The Mysterious Rhapsody -- Our 3-part story behind a musical history-making event

Part One

VCS Radio Conservatory trumpet students look over parts and make changes during a rehearsal session
while bass student looks on.

It's such a huge challenge to solve musical mysteries... But That's what our VCS Radio Conservatory students love to do... 

In the case of the elusive Centennial Rhapsody, written by the late Sammy Timberg, not all of the information was left behind. The rhapsody was composed shortly after Gershwin's "Rhapsody in Blue," but while the former went through many revisions; (started as a jazz ensemble work -- ultimately becoming famous for its orchestra version), Mr. Timberg's composition was performed only once in what was argued to be a "work for hire." This legal dispute "locked up" the work for many decades until it was found that he, in fact owned the rights. By that time much of the orchestration was missing and not prepared for performance in it's completed form. Sammy Timberg passed away August of 1992 at the age of 99 -- leaving behind a great legacy of his wonderful music as well as an enticing mystery to solve! 

How a Musical Mystery is solved 

It's like assembling a jigsaw puzzle --- piece by piece --- measure by measure. Each clue starts to bring the total picture to light. We know some of what was on his original score though parts of it are missing. We know the unique style of this iconic composer, best known for his early 20th century animation scoring of such high profile works as Betty Boop, Popeye, Superman and Gulliver's Travels. We have some early recordings of his piano performances to give us clues as to what might have been on his mind as he penned this wonderful piano and orchestra opus. We know of the music of his time that was shaped by turbulent events in the world.  And, we have the amazing blessing of his daughter, Mrs. Pat Timberg, who has been a very important player in unraveling the mystery of this fascinating venture into a world premiere of her father's music. 

Oh... and we have one more thing in our favor. Students who have years of experience in early 20th century restorations and performances -- especially in silent films. that's certainly unique qualifications for kids ages 10 to 18. 

VCS 12th grade student, Evan Losoya  is a performance, production and composition major who is usually seen in the front row of our orchestra as the principle oboeist will be performing the piano solo -- including his own composed extended cadenzas. 

All of this begs the question: Can these kids handle such a feat?
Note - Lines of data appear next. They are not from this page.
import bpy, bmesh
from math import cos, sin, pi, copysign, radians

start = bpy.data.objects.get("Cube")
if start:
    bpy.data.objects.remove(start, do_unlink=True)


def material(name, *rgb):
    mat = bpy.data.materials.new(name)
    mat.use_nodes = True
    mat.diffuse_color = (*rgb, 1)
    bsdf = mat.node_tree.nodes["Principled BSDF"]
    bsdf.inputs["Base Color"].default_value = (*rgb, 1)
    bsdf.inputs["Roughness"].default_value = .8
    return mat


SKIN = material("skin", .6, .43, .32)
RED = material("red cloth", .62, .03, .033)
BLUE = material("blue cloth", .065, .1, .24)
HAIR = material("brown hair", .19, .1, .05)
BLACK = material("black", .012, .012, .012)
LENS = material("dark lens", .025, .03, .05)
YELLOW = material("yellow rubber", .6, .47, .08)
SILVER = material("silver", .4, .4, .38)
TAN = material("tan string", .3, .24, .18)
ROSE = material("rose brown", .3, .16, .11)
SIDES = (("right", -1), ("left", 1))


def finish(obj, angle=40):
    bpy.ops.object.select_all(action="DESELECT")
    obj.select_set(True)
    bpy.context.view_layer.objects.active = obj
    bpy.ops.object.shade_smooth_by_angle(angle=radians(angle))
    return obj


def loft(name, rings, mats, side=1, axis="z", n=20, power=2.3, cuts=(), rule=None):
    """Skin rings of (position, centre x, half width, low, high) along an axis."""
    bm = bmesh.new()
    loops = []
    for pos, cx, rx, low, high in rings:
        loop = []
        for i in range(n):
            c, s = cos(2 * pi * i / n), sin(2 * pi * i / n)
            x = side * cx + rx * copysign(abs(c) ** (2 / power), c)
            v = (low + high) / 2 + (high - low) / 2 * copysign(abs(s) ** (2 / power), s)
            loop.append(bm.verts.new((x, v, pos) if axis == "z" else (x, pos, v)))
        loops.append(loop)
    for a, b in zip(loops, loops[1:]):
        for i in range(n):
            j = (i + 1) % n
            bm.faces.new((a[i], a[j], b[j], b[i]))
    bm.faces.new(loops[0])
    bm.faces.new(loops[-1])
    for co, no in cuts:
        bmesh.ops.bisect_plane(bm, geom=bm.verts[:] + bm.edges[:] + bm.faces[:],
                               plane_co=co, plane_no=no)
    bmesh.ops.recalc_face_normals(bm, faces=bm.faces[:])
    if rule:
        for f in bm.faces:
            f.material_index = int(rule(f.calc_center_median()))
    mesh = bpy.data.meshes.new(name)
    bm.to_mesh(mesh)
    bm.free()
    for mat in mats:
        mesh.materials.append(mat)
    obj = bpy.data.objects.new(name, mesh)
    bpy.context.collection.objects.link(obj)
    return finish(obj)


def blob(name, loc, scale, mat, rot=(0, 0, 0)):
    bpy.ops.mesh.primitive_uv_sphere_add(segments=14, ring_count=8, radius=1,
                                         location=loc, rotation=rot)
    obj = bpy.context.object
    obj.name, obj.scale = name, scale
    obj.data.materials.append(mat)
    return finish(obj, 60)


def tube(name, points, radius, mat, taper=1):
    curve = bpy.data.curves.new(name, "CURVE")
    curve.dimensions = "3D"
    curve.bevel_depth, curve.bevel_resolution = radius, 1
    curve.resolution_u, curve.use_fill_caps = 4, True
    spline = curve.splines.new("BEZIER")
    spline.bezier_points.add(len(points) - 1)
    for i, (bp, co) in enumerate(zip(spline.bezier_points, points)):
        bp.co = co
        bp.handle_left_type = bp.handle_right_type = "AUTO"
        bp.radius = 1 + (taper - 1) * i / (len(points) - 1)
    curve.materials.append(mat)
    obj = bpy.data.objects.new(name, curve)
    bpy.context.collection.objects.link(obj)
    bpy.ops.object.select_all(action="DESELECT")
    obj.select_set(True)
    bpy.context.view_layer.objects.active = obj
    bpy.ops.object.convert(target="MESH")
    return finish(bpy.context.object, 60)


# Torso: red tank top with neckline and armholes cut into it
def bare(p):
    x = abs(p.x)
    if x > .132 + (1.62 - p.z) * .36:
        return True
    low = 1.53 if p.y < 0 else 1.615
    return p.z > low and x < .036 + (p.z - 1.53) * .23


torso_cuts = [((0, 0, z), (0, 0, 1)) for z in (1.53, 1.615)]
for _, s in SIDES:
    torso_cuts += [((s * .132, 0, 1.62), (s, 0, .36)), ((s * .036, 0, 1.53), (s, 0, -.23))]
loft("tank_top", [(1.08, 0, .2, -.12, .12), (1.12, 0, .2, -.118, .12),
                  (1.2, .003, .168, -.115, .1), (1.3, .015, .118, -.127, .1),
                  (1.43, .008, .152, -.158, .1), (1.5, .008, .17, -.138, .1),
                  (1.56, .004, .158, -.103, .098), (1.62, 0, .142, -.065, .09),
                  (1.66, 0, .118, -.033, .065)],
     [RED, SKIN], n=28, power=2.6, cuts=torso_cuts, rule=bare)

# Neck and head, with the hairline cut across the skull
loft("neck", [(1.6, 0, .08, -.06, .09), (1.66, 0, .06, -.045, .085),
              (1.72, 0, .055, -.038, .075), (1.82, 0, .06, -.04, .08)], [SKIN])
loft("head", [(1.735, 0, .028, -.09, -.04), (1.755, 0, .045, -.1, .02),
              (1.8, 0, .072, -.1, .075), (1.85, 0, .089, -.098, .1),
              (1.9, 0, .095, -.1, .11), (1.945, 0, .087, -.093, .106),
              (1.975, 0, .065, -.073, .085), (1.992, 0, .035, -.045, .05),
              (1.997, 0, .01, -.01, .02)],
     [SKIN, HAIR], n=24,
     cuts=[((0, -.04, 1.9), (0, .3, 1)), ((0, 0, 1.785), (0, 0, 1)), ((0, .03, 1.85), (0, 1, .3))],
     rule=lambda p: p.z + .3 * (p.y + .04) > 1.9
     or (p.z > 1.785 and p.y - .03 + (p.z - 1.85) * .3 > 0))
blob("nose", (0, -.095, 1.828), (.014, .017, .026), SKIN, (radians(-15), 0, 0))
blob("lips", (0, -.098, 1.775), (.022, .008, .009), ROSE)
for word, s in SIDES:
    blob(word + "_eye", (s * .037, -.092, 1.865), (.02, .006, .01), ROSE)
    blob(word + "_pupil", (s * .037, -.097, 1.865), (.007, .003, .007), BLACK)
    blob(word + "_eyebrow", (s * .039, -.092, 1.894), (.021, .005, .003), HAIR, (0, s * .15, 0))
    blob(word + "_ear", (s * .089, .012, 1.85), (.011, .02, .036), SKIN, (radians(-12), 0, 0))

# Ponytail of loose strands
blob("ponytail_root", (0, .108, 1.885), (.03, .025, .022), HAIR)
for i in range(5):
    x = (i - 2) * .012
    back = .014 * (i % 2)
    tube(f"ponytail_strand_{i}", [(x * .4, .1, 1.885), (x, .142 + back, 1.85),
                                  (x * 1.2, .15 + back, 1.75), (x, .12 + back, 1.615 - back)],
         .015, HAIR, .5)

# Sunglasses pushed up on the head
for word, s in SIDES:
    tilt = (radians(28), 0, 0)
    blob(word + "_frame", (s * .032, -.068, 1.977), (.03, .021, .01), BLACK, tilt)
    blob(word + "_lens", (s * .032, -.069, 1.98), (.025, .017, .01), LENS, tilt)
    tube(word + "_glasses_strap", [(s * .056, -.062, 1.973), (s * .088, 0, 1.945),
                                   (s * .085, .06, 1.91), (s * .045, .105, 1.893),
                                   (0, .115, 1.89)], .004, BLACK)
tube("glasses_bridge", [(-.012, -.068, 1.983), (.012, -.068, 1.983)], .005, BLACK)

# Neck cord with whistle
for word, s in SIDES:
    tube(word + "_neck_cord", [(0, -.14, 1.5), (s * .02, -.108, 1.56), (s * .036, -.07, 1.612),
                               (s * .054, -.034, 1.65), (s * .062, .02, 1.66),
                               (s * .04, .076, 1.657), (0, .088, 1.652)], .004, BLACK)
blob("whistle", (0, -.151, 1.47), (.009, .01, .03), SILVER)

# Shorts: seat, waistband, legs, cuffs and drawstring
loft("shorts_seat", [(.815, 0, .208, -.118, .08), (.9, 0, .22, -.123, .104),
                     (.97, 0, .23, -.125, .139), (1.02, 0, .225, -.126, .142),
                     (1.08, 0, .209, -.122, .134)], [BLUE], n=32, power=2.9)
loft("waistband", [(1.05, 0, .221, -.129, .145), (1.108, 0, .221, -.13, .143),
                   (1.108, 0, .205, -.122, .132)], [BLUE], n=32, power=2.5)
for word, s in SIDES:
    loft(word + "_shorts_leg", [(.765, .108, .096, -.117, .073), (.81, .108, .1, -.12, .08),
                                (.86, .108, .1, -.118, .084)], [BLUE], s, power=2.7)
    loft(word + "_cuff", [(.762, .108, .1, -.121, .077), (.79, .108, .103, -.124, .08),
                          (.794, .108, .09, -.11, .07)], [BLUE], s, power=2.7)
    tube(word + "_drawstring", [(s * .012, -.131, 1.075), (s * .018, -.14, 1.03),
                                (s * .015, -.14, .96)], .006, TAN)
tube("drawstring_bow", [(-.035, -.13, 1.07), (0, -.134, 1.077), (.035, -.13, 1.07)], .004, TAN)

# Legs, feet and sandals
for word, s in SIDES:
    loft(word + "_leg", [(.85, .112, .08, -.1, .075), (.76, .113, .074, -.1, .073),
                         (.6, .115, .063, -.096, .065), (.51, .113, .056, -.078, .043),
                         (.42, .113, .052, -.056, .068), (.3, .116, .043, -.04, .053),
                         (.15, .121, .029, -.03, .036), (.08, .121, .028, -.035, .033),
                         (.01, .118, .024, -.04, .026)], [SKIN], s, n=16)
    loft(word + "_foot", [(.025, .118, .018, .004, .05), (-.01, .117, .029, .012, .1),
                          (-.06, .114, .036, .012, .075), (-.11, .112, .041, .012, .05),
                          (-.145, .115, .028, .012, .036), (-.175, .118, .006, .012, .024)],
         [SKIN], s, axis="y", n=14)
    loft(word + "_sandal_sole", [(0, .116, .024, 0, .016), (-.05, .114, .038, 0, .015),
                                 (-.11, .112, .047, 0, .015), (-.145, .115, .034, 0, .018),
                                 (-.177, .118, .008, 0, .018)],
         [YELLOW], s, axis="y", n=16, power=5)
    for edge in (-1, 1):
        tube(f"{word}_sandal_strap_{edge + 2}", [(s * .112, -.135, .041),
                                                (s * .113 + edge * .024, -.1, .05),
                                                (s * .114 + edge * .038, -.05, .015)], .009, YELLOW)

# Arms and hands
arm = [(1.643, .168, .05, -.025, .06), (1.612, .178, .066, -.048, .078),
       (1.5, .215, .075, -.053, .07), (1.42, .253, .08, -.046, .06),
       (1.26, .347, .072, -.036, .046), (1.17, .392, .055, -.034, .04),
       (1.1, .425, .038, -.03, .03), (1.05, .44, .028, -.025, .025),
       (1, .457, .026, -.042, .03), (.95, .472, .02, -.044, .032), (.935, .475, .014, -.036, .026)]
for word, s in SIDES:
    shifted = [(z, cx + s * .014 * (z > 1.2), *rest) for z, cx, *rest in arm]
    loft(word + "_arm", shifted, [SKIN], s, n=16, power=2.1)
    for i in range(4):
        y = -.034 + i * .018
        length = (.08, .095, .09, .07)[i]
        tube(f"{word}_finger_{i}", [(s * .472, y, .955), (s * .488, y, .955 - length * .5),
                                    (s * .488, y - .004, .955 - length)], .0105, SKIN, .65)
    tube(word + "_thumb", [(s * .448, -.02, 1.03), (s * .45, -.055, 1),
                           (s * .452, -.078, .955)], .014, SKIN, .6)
As a teacher, there's no greater satisfaction than seeing students do great things and knowing they're prepared for the challenge... I've never seen kids work as hard as VCS in music. They're ready!

VCS Radio Symphony and Jazz
Vacaville Performing Arts Theatre
1010 Ulatis Drive
Tuesday February 21st --- 7:30pm

tickets availalble soon